» **EXERCISE**: Go through the data below and copy it exactly, skipping every picture.

» **RECORDS FOR THE TASK**:
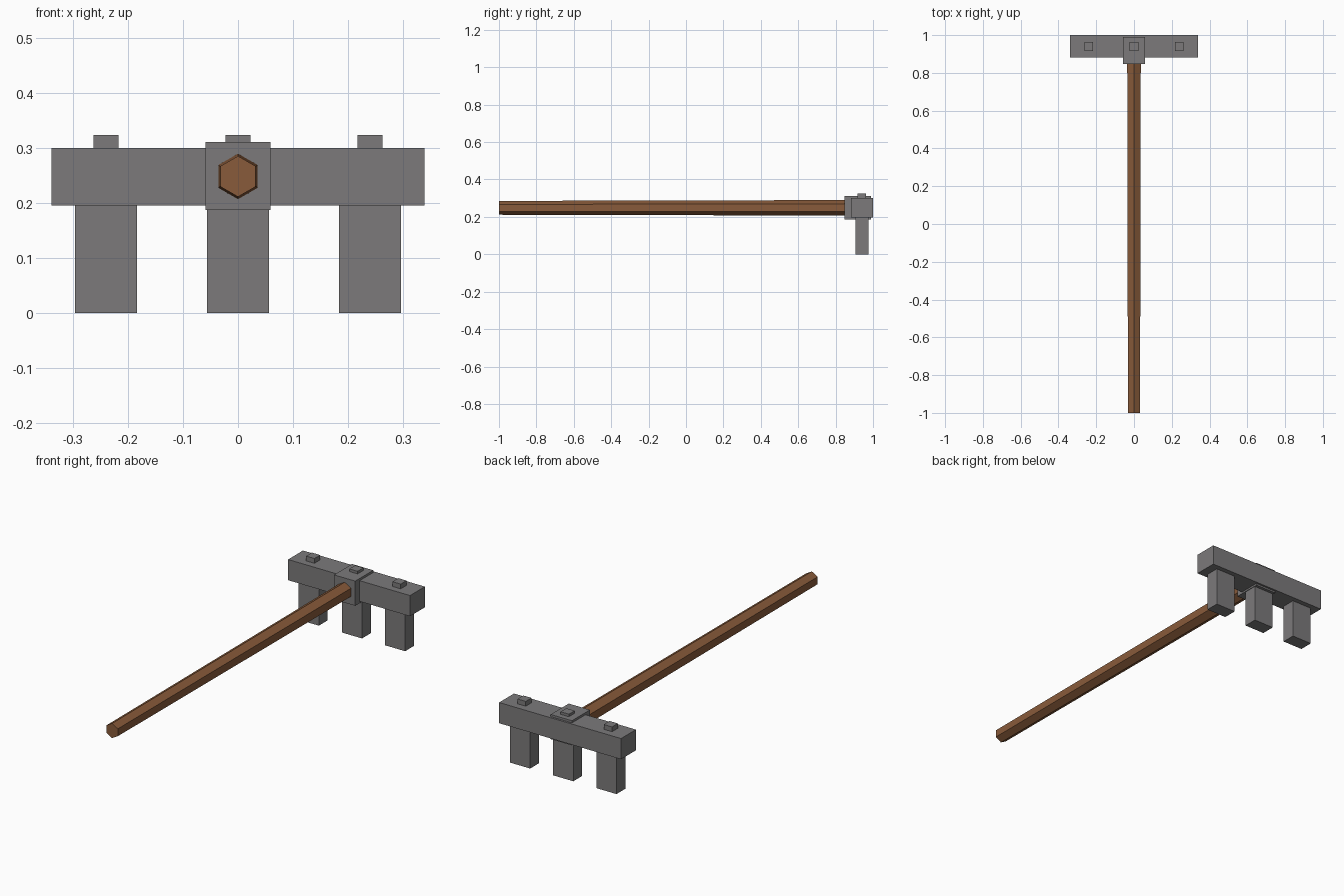
import bpy
import math

cube = bpy.data.objects.get("Cube")
if cube:
    bpy.data.objects.remove(cube, do_unlink=True)


def material(name, colour):
    mat = bpy.data.materials.new(name)
    mat.use_nodes = True
    mat.diffuse_color = colour
    mat.node_tree.nodes["Principled BSDF"].inputs["Base Color"].default_value = colour
    return mat


def box(name, xs, ys, zs, mat):
    """Box spanning the given ranges along each axis."""
    spans = (xs, ys, zs)
    bpy.ops.mesh.primitive_cube_add(size=1, location=[(a + b) / 2 for a, b in spans])
    ob = bpy.context.object
    ob.name = name
    ob.scale = [b - a for a, b in spans]
    bpy.ops.object.transform_apply(location=False, rotation=False, scale=True)
    ob.data.materials.append(mat)
    return ob


iron = material("grey iron", (0.2, 0.195, 0.198, 1))
wood = material("brown wood", (0.25, 0.105, 0.043, 1))

# Head: crossbar and the collar that holds the handle
box("crossbar", (-0.339, 0.339), (0.882, 1.0), (0.196, 0.3), iron)
box("collar", (-0.059, 0.059), (0.847, 0.99), (0.187, 0.311), iron)

# Three tines, each with a square peg end above the crossbar
for side, x in (("right", -0.24), ("middle", 0), ("left", 0.24)):
    box(side + "_tine", (x - 0.056, x + 0.056), (0.905, 0.975), (0, 0.22), iron)
    box(side + "_peg", (x - 0.023, x + 0.023), (0.917, 0.963), (0.22, 0.324), iron)

# Six-sided handle, slightly thinner at the grip end, with a ridge on top
start, end = -1.0, 0.9
bpy.ops.mesh.primitive_cone_add(
    vertices=6, radius1=0.037, radius2=0.0415, depth=end - start,
    location=(0, (start + end) / 2, 0.2485), rotation=(-math.pi / 2, 0, 0))
handle = bpy.context.object
handle.name = "handle"
handle.data.materials.append(wood)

» **RESULT BELOW**:
import bpy
import math

cube = bpy.data.objects.get("Cube")
if cube:
    bpy.data.objects.remove(cube, do_unlink=True)


def material(name, colour):
    mat = bpy.data.materials.new(name)
    mat.use_nodes = True
    mat.diffuse_color = colour
    mat.node_tree.nodes["Principled BSDF"].inputs["Base Color"].default_value = colour
    return mat


def box(name, xs, ys, zs, mat):
    """Box spanning the given ranges along each axis."""
    spans = (xs, ys, zs)
    bpy.ops.mesh.primitive_cube_add(size=1, location=[(a + b) / 2 for a, b in spans])
    ob = bpy.context.object
    ob.name = name
    ob.scale = [b - a for a, b in spans]
    bpy.ops.object.transform_apply(location=False, rotation=False, scale=True)
    ob.data.materials.append(mat)
    return ob


iron = material("grey iron", (0.2, 0.195, 0.198, 1))
wood = material("brown wood", (0.25, 0.105, 0.043, 1))

# Head: crossbar and the collar that holds the handle
box("crossbar", (-0.339, 0.339), (0.882, 1.0), (0.196, 0.3), iron)
box("collar", (-0.059, 0.059), (0.847, 0.99), (0.187, 0.311), iron)

# Three tines, each with a square peg end above the crossbar
for side, x in (("right", -0.24), ("middle", 0), ("left", 0.24)):
    box(side + "_tine", (x - 0.056, x + 0.056), (0.905, 0.975), (0, 0.22), iron)
    box(side + "_peg", (x - 0.023, x + 0.023), (0.917, 0.963), (0.22, 0.324), iron)

# Six-sided handle, slightly thinner at the grip end, with a ridge on top
start, end = -1.0, 0.9
bpy.ops.mesh.primitive_cone_add(
    vertices=6, radius1=0.037, radius2=0.0415, depth=end - start,
    location=(0, (start + end) / 2, 0.2485), rotation=(-math.pi / 2, 0, 0))
handle = bpy.context.object
handle.name = "handle"
handle.data.materials.append(wood)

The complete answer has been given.